Document images with source code:
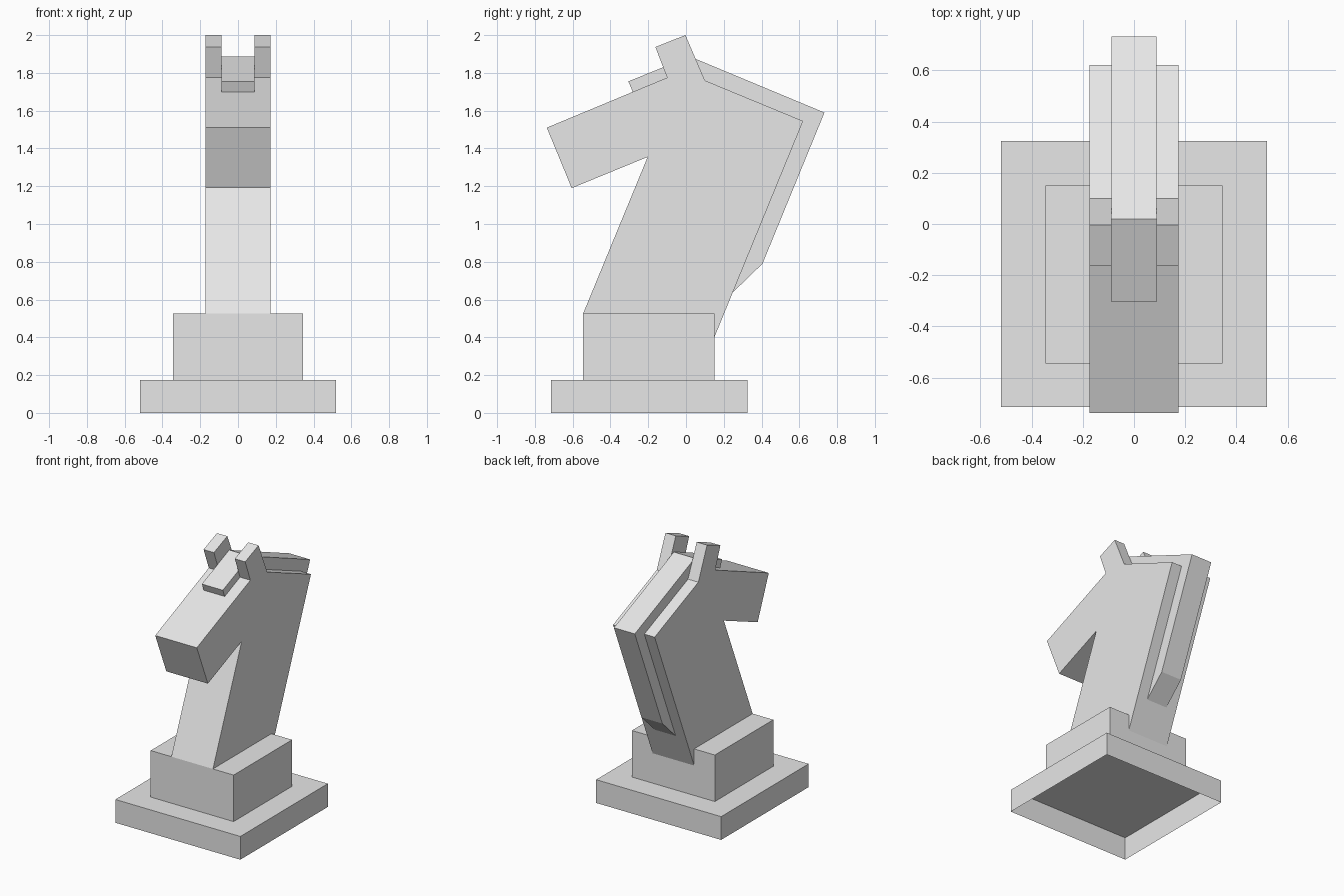
import bpy, bmesh

if "Cube" in bpy.data.objects:
    bpy.data.objects.remove(bpy.data.objects["Cube"])

grey = bpy.data.materials.new("light_grey")
grey.diffuse_color = (0.8, 0.8, 0.8, 1)
grey.use_nodes = True
grey.node_tree.nodes["Principled BSDF"].inputs["Base Color"].default_value = grey.diffuse_color


def finish(name, bm):
    mesh = bpy.data.meshes.new(name)
    bm.to_mesh(mesh)
    bm.free()
    mesh.materials.append(grey)
    obj = bpy.data.objects.new(name, mesh)
    bpy.context.collection.objects.link(obj)
    return obj


def extrude_profile(name, yz, x0, x1):
    """Closed side profile in (y, z), swept from x0 to x1."""
    bm = bmesh.new()
    face = bm.faces.new([bm.verts.new((x0, y, z)) for y, z in yz])
    ext = bmesh.ops.extrude_face_region(bm, geom=[face], use_keep_orig=True)
    verts = [v for v in ext["geom"] if isinstance(v, bmesh.types.BMVert)]
    bmesh.ops.translate(bm, verts=verts, vec=(x1 - x0, 0, 0))
    bmesh.ops.recalc_face_normals(bm, faces=bm.faces)
    return finish(name, bm)


def open_block(name, half_x, y0, y1, z0, z1):
    """Box shell with no underside."""
    bm = bmesh.new()
    bmesh.ops.create_cube(bm, size=1)
    for v in bm.verts:
        v.co = (v.co.x * 2 * half_x,
                y1 if v.co.y > 0 else y0,
                z1 if v.co.z > 0 else z0)
    bm.normal_update()
    under = [f for f in bm.faces if f.normal.z < -0.9]
    bmesh.ops.delete(bm, geom=under, context='FACES')
    return finish(name, bm)


# Stepped base
open_block("base_slab", 0.52, -0.715, 0.325, 0.0, 0.175)
open_block("base_step", 0.345, -0.545, 0.15, 0.175, 0.525)

# Neck and head, with the foot of the neck sunk in the base step
extrude_profile("neck_and_head", [
    (-0.545, 0.525), (-0.203, 1.355), (-0.605, 1.19), (-0.737, 1.51),
    (-0.10, 1.775), (-0.018, 1.809), (0.10, 1.76), (0.62, 1.545),
    (0.15, 0.40), (0.10, 0.28), (-0.50, 0.28)], -0.173, 0.173)

# Mane running from the forelock over the crown and down the neck
extrude_profile("mane", [
    (-0.305, 1.755), (0.02, 1.887), (0.733, 1.59), (0.405, 0.79),
    (0.245, 0.635), (0.20, 0.65), (0.56, 1.52), (-0.02, 1.76),
    (-0.27, 1.655), (-0.282, 1.70)], -0.087, 0.087)

# Pair of ears
for side, name in ((-1, "left_ear"), (1, "right_ear")):
    extrude_profile(name, [
        (-0.10, 1.775), (-0.162, 1.937), (-0.003, 2.0),
        (0.10, 1.76), (-0.018, 1.809)], side * 0.087, side * 0.173)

** Instructions for the task **
Every line of the records must come back unchanged, except that pictures are dropped.

** Completed exercise **
import bpy, bmesh

if "Cube" in bpy.data.objects:
    bpy.data.objects.remove(bpy.data.objects["Cube"])

grey = bpy.data.materials.new("light_grey")
grey.diffuse_color = (0.8, 0.8, 0.8, 1)
grey.use_nodes = True
grey.node_tree.nodes["Principled BSDF"].inputs["Base Color"].default_value = grey.diffuse_color


def finish(name, bm):
    mesh = bpy.data.meshes.new(name)
    bm.to_mesh(mesh)
    bm.free()
    mesh.materials.append(grey)
    obj = bpy.data.objects.new(name, mesh)
    bpy.context.collection.objects.link(obj)
    return obj


def extrude_profile(name, yz, x0, x1):
    """Closed side profile in (y, z), swept from x0 to x1."""
    bm = bmesh.new()
    face = bm.faces.new([bm.verts.new((x0, y, z)) for y, z in yz])
    ext = bmesh.ops.extrude_face_region(bm, geom=[face], use_keep_orig=True)
    verts = [v for v in ext["geom"] if isinstance(v, bmesh.types.BMVert)]
    bmesh.ops.translate(bm, verts=verts, vec=(x1 - x0, 0, 0))
    bmesh.ops.recalc_face_normals(bm, faces=bm.faces)
    return finish(name, bm)


def open_block(name, half_x, y0, y1, z0, z1):
    """Box shell with no underside."""
    bm = bmesh.new()
    bmesh.ops.create_cube(bm, size=1)
    for v in bm.verts:
        v.co = (v.co.x * 2 * half_x,
                y1 if v.co.y > 0 else y0,
                z1 if v.co.z > 0 else z0)
    bm.normal_update()
    under = [f for f in bm.faces if f.normal.z < -0.9]
    bmesh.ops.delete(bm, geom=under, context='FACES')
    return finish(name, bm)


# Stepped base
open_block("base_slab", 0.52, -0.715, 0.325, 0.0, 0.175)
open_block("base_step", 0.345, -0.545, 0.15, 0.175, 0.525)

# Neck and head, with the foot of the neck sunk in the base step
extrude_profile("neck_and_head", [
    (-0.545, 0.525), (-0.203, 1.355), (-0.605, 1.19), (-0.737, 1.51),
    (-0.10, 1.775), (-0.018, 1.809), (0.10, 1.76), (0.62, 1.545),
    (0.15, 0.40), (0.10, 0.28), (-0.50, 0.28)], -0.173, 0.173)

# Mane running from the forelock over the crown and down the neck
extrude_profile("mane", [
    (-0.305, 1.755), (0.02, 1.887), (0.733, 1.59), (0.405, 0.79),
    (0.245, 0.635), (0.20, 0.65), (0.56, 1.52), (-0.02, 1.76),
    (-0.27, 1.655), (-0.282, 1.70)], -0.087, 0.087)

# Pair of ears
for side, name in ((-1, "left_ear"), (1, "right_ear")):
    extrude_profile(name, [
        (-0.10, 1.775), (-0.162, 1.937), (-0.003, 2.0),
        (0.10, 1.76), (-0.018, 1.809)], side * 0.087, side * 0.173)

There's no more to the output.